BRIGHTON FRINGE: CSI: Crime Scene Improvisation – Komedia Studio

Reviewer: James Walsh

A glossy, professional improv show with a fun theme and pleasing levels of audience interaction.

These detectives are a hard-bitten bunch. After five successful years of solving crimes at the Edinburgh Fringe – not actual crimes, improv is a traditionally made-up genre – CSI are back in Brighton for a winning mash-up of police procedural and murder mystery antics.

The audience are on board from the start, even though, based on a rough cheering-based survey, half of them are at an improvised show for the first time. This is a credit to the troupe, who coax out the shyer suggestions with warmth and charm.

Reviews Hub likes its improv like it likes its coffee – boiling over and ruining the stove. Yet there is much to enjoy in such a polished, clearly defined, and well-understood theme as the whodunnit.

The audience are all hired as detectives to help the case along, and to decide the where and how of the murder.

It’s often difficult to explain an improv show without it sounding too undergraduate wacky, in a “oh my god Sebastian, that’s totally random!” kind of way, but the CSI players steer us away from the dafter suggestions (sharpened board game as a murder weapon) to one’s with a little bit more narrative possibility (high powered pen torch).

The idea of quite how long a torch would take to kill someone, and the practical implications thereof, are quickly and delightfully explored, as is the wider world of the victim (occupied: gong cleaner).

The first half sets the scene, as we are introduced to the assorted suspects, see the web of their relationships, lives and lies, and we are invited to question them over their evasions and discrepancies.

This is where the audience comes into their own, with questions both craftily leaning and outrightly stupid lead the cast in unexpected directions and off-the-cuff remarks that may come back to haunt them later.

Who could it be? The Scottish husband of the deceased, engaged in a series of holidays and affairs with other members of the spiritual commune?

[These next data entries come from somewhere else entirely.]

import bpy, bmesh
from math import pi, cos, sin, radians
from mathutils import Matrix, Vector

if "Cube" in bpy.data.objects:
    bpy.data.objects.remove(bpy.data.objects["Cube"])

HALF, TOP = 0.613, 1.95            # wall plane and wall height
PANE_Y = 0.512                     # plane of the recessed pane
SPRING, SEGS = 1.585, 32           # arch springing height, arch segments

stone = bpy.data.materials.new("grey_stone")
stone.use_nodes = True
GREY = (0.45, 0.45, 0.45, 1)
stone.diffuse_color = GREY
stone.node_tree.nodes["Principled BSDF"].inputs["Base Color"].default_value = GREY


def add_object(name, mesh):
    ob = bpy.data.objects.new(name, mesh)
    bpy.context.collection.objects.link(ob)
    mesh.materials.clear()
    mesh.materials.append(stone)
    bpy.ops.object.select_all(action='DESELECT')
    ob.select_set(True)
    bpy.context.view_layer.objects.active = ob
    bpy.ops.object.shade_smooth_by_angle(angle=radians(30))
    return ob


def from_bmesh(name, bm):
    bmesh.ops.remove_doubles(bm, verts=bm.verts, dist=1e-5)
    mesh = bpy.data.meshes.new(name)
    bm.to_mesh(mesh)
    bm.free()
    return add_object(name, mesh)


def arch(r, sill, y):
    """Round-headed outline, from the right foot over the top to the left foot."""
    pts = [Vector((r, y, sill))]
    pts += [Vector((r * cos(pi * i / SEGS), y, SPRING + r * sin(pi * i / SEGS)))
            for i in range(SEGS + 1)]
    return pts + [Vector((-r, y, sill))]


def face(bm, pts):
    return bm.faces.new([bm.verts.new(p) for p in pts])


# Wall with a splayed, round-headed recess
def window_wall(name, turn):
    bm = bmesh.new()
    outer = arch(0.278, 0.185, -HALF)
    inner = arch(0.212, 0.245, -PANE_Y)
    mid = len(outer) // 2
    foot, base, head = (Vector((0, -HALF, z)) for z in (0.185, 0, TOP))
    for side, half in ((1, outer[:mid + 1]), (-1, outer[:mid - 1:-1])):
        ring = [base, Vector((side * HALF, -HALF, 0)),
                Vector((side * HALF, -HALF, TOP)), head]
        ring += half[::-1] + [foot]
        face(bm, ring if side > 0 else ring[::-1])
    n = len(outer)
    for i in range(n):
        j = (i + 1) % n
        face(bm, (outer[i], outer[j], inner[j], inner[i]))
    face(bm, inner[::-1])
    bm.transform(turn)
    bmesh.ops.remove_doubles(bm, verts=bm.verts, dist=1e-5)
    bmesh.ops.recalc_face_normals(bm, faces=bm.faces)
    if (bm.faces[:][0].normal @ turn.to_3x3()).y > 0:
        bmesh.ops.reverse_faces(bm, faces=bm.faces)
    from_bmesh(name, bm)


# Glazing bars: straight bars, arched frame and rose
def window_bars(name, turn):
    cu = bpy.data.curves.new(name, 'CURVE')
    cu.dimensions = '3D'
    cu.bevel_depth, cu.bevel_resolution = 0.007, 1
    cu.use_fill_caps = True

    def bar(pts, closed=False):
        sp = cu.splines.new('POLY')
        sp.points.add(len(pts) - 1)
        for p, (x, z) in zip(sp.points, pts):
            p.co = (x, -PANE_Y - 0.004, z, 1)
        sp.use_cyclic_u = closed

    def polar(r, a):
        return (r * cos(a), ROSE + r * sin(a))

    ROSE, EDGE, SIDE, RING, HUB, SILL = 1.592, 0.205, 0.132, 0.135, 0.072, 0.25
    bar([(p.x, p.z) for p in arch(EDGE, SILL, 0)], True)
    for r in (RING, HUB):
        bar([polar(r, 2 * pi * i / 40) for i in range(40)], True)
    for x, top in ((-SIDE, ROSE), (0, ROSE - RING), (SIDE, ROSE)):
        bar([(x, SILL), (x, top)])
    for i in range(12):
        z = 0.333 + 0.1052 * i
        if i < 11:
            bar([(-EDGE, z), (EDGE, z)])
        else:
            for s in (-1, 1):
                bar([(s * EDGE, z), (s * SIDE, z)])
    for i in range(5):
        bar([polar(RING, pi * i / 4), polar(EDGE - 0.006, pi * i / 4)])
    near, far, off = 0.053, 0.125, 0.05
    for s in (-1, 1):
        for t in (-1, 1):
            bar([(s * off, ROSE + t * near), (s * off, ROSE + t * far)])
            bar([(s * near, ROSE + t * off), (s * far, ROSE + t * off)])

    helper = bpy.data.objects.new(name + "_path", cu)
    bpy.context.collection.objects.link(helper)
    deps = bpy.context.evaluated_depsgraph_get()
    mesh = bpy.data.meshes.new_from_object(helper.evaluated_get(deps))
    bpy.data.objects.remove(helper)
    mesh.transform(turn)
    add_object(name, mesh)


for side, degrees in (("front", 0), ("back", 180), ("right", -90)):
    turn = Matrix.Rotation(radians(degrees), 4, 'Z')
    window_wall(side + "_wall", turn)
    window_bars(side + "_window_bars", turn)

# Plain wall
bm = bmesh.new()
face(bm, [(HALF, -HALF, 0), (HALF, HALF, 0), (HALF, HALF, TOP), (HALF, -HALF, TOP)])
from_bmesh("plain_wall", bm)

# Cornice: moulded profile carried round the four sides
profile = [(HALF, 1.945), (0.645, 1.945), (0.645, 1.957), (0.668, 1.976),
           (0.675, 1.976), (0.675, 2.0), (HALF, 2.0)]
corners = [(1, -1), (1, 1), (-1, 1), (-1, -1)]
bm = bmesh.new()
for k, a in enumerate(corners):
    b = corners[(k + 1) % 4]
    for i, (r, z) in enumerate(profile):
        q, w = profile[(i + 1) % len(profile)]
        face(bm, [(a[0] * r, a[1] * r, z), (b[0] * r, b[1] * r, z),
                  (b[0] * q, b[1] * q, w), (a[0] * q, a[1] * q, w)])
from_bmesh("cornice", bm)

The salami-slicing American with the wild energy? Or the uptight vibrations expert with a jealous streak running through her like green through a stick of rock?

This is a funny, relaxed, and satisfying show. These are practiced performers, with individuals knowing when to sacrifice their own stage time for the greater narrative.

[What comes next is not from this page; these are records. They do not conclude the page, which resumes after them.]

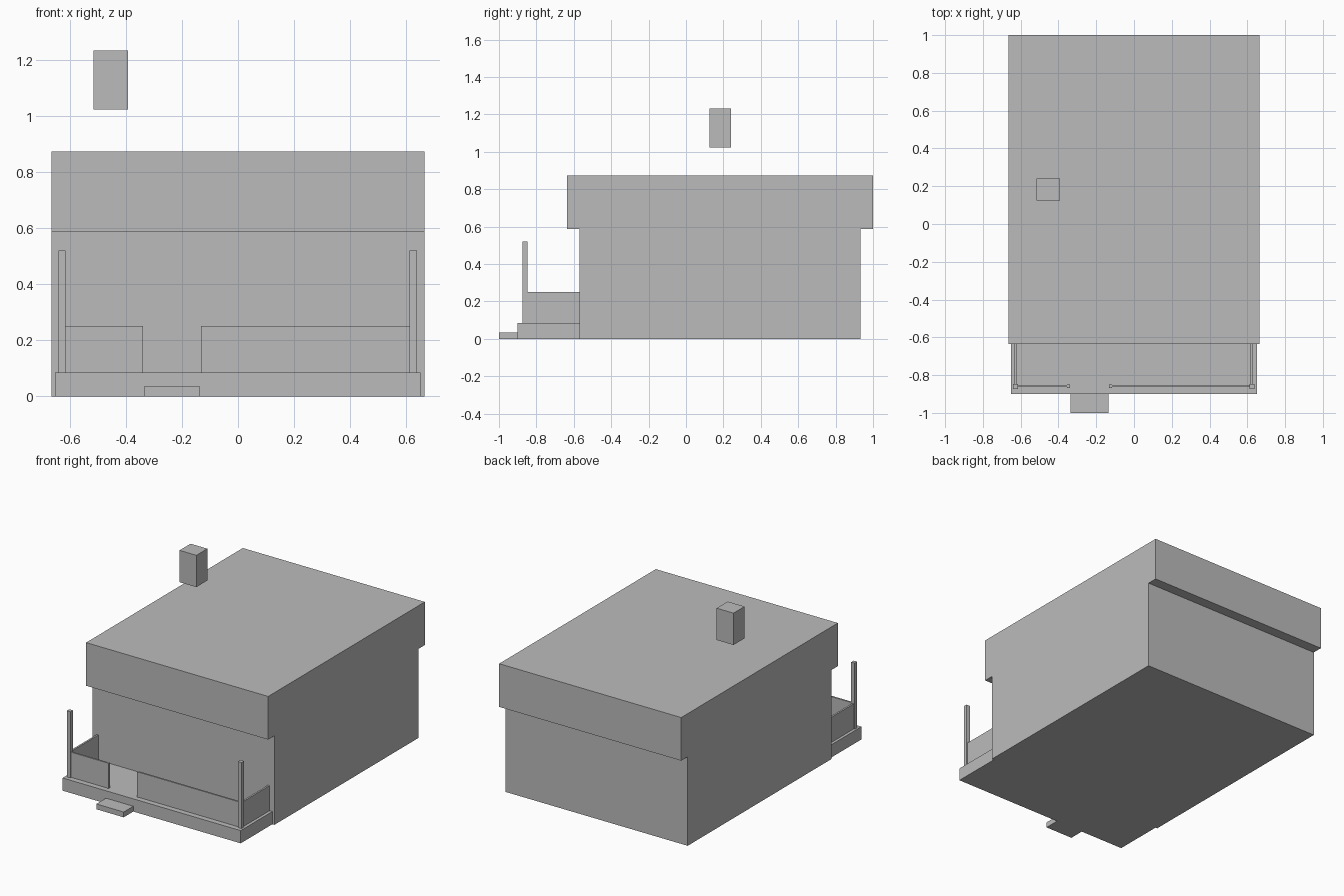
import bpy
from mathutils import Vector

cube = bpy.data.objects.get("Cube")
if cube:
    bpy.data.objects.remove(cube, do_unlink=True)

grey = bpy.data.materials.new("plain_grey")
grey.use_nodes = True
grey.diffuse_color = (0.5, 0.5, 0.5, 1)
grey.node_tree.nodes["Principled BSDF"].inputs["Base Color"].default_value = (0.5, 0.5, 0.5, 1)


def box(name, x, y, z):
    """Flat-shaded box from its (low, high) extent on each axis."""
    spans = (x, y, z)
    bpy.ops.mesh.primitive_cube_add(size=1, location=[sum(s) / 2 for s in spans])
    obj = bpy.context.object
    obj.name = name
    size = Vector([s[1] - s[0] for s in spans])
    for v in obj.data.vertices:
        v.co *= size
    obj.data.materials.append(grey)
    return obj


# House body, overhanging roof and floating chimney
wall_front = -0.57
half_width = 0.665
eaves = 0.588
box("house_walls", (-half_width, half_width), (wall_front, 0.932), (0, eaves))
box("roof", (-half_width, half_width), (-0.635, 1), (eaves, 0.873))
box("chimney", (-0.515, -0.392), (0.125, 0.24), (1.022, 1.232))

# Porch deck and step
deck_top = 0.084
box("porch_deck", (-0.652, 0.65), (-0.9, wall_front), (0, deck_top))
box("porch_step", (-0.335, -0.135), (-1, -0.9), (0, 0.035))

# Corner posts with side rails running back to the wall
rail_z = (deck_top, 0.25)
for side, x in (("right", -0.627), ("left", 0.624)):
    box(side + "_corner_post", (x - 0.013, x + 0.013), (-0.873, -0.847), (deck_top, 0.52))
    box(side + "_side_rail", (x - 0.006, x + 0.006), (-0.847, wall_front), rail_z)

# Front rails either side of the gap, each ending in a short post
rail_y = (-0.864, -0.853)
post_y = (-0.867, -0.85)
box("right_front_rail", (-0.614, -0.354), rail_y, rail_z)
box("right_gap_post", (-0.354, -0.339), post_y, rail_z)
box("left_gap_post", (-0.132, -0.117), post_y, rail_z)
box("left_front_rail", (-0.117, 0.611), rail_y, rail_z)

The only mild criticisms one can give is that if anything the cast were too comfortable. Mistakes are part of what make improv fun, and beyond a cast member mangling Fred Flintstone’s catchphrase, leading to a series of callbacks and the odd character-break, the hour whooshed by on smooth rails without ever really heightening to true madness.

And perhaps the audience, who seemed to catch on to their role quickly, could have been utilised even more regularly.

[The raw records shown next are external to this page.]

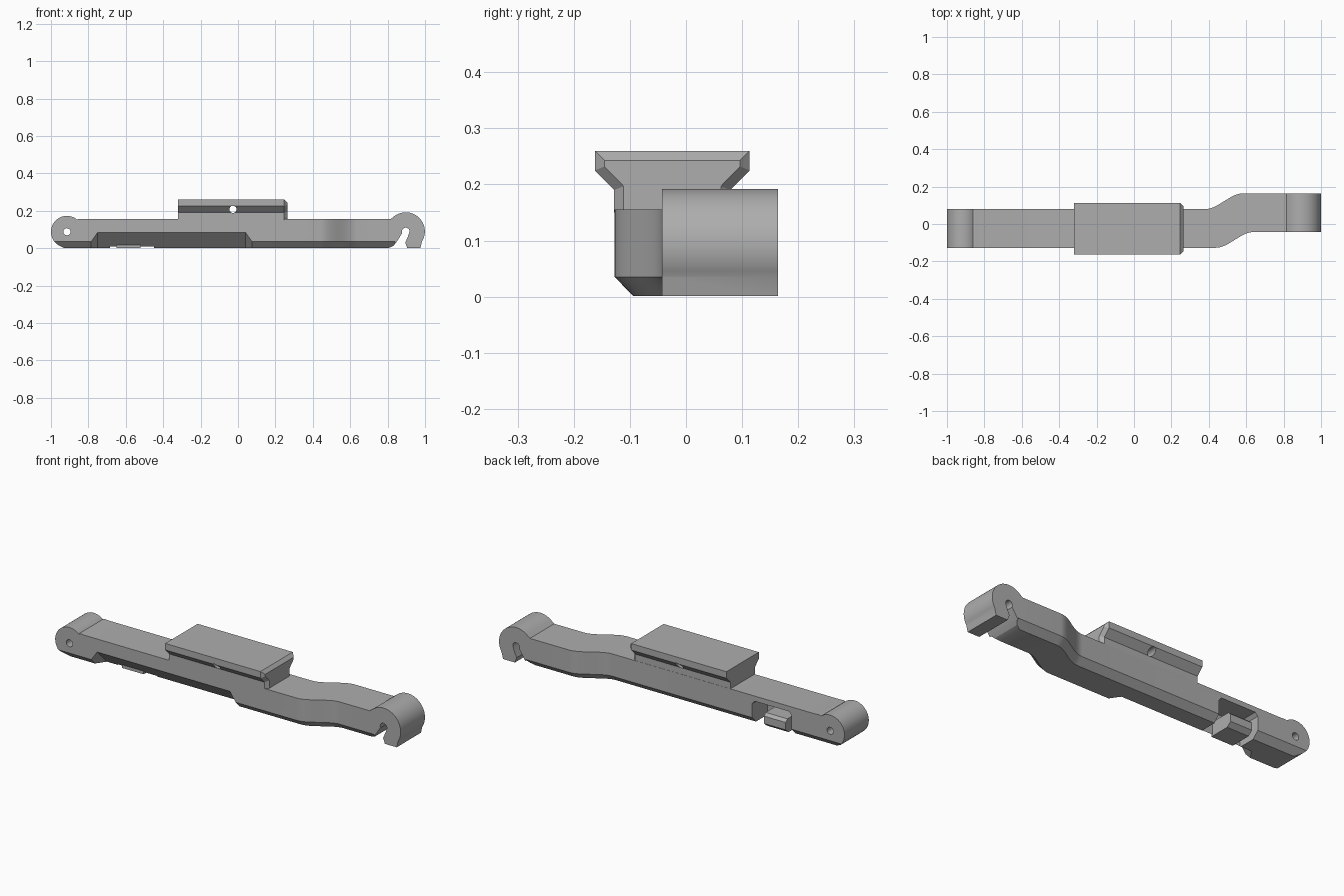
import bpy, bmesh
from math import cos, sin, radians, pi

cube = bpy.data.objects.get("Cube")
if cube:
    bpy.data.objects.remove(cube, do_unlink=True)

grey = bpy.data.materials.new("plain_grey")
grey.use_nodes = True
colour = (0.42, 0.42, 0.42, 1)
grey.diffuse_color = colour
grey.node_tree.nodes["Principled BSDF"].inputs["Base Color"].default_value = colour


def finish(name, bm):
    bmesh.ops.recalc_face_normals(bm, faces=bm.faces[:])
    mesh = bpy.data.meshes.new(name)
    bm.to_mesh(mesh)
    bm.free()
    mesh.materials.append(grey)
    obj = bpy.data.objects.new(name, mesh)
    bpy.context.scene.collection.objects.link(obj)
    return obj


def loft(name, sections):
    """Skin a row of closed sections and cap both ends."""
    bm = bmesh.new()
    rings = [[bm.verts.new(p) for p in s] for s in sections]
    n = len(rings[0])
    for a, b in zip(rings, rings[1:]):
        for i in range(n):
            j = (i + 1) % n
            bm.faces.new((a[i], a[j], b[j], b[i]))
    bm.faces.new(rings[0])
    bm.faces.new(rings[-1])
    return finish(name, bm)


def side_prism(name, outline, y0=-0.3, y1=0.3):
    return loft(name, [[(x, y, z) for x, z in outline] for y in (y0, y1)])


def hull(name, points):
    bm = bmesh.new()
    for p in points:
        bm.verts.new(p)
    res = bmesh.ops.convex_hull(bm, input=bm.verts[:])
    junk = [v for v in res["geom_interior"] if isinstance(v, bmesh.types.BMVert)]
    bmesh.ops.delete(bm, geom=junk, context="VERTS")
    return finish(name, bm)


def arc(cx, cz, r, a0, a1, n=24):
    angles = [radians(a0 + (a1 - a0) * i / n) for i in range(n + 1)]
    return [(cx + r * cos(a), cz + r * sin(a)) for a in angles]


def combine(target, tool, operation):
    mod = target.modifiers.new("combine", "BOOLEAN")
    mod.operation = operation
    mod.solver = "EXACT"
    mod.object = tool
    bpy.context.view_layer.objects.active = target
    bpy.ops.object.modifier_apply(modifier=mod.name)
    bpy.data.objects.remove(tool, do_unlink=True)


# Bar: sections along its length with chamfered lower edges and a sideways bend
def bar_section(x, shift, skew, c):
    y0, y1 = -0.127 + shift, 0.08 + shift
    a, b = x + skew, x - skew
    return [(a, y0, 0.3), (a, y0, 0.035), (a, y0 + c, 0),
            (b, y1 - c, 0), (b, y1, 0.035), (b, y1, 0.3)]


sections = [bar_section(-1.1, 0, 0, 0.034)]
steps = 18
for i in range(steps + 1):
    t = i / steps
    sections.append(bar_section(0.41 + 0.2 * t, 0.084 * t * t * (3 - 2 * t), 0.028, 0.034))
sections += [bar_section(0.84, 0.084, 0, 0.034), bar_section(0.842, 0.084, 0, 0.0005),
             bar_section(1.1, 0.084, 0, 0.0005)]
bar = loft("hooked_bar", sections)

# Side profile: round eye at one end, open hook at the other
profile = arc(-0.915, 0.088, 0.085, 50, 238)
profile += [(-0.93, 0.001), (0.805, 0.001), (0.83, 0.012), (0.845, 0.03), (0.878, 0.08)]
profile += arc(0.897, 0.09, 0.02, 190, -25, 14)
profile += [(0.91, 0.066), (0.894, 0.03), (0.905, 0.001), (0.975, 0.001)]
profile += arc(0.897, 0.09, 0.102, -32, 125)
profile += [(0.815, 0.155), (-0.83, 0.155), (-0.85, 0.157)]
combine(bar, side_prism("side_profile", profile), "INTERSECT")

# Deep sloping relief along the front lower edge
relief = []
for inner, outer in ((-0.75, -0.785), (0.04, 0.075)):
    relief += [(inner, -0.14, 0.098), (inner, -0.03, -0.012), (outer, -0.14, 0.048),
               (outer, -0.08, -0.012), (outer, -0.14, -0.012)]
combine(bar, hull("relief", relief), "DIFFERENCE")

# Latch pocket in the back, open below
pocket = [(-0.685, -0.02), (-0.685, 0.11), (-0.67, 0.127),
          (-0.465, 0.127), (-0.45, 0.11), (-0.45, -0.02)]
combine(bar, side_prism("pocket", pocket, -0.05, 0.2), "DIFFERENCE")

# Latch tab standing in the pocket
tab = [(-0.06, 0.001), (0.055, 0.001), (0.08, 0.022), (0.08, 0.062), (0.065, 0.076), (-0.06, 0.076)]
combine(bar, loft("tab", [[(x, y, z) for y, z in tab] for x in (-0.65, -0.52)]), "UNION")


# Flared mounting rail with one bevelled end
def rail_section(x, d):
    mid, neck, wide = -0.0245, 0.1035 - d, 0.138 - d
    half = [(neck, 0.15), (neck, 0.19 + d * 0.4), (wide, 0.225 + d * 0.4), (wide, 0.26 - d)]
    return [(x, mid + y, z) for y, z in half] + [(x, mid - y, z) for y, z in reversed(half)]


rail = loft("rail", [rail_section(-0.32, 0), rail_section(0.247, 0), rail_section(0.264, 0.017)])
combine(bar, rail, "UNION")

# Cross holes through the rail and the eye
for x, z, r in ((-0.027, 0.208, 0.019), (-0.915, 0.088, 0.019)):
    combine(bar, side_prism("hole", arc(x, z, r, 0, 345, 23)), "DIFFERENCE")

bpy.ops.object.select_all(action="DESELECT")
bar.select_set(True)
bpy.context.view_layer.objects.active = bar
bpy.ops.object.shade_smooth_by_angle(angle=pi / 7)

Still, when the end came and the culprit was revealed, justice was done and everyone went home happy – apart from the murderer, of course.

Runs to 1st June.

The Reviews Hub Score

Glossy Professional Improv

Show More

Related Articles

Leave a Reply

Your email address will not be published. Required fields are marked *

Back to top button
The Reviews Hub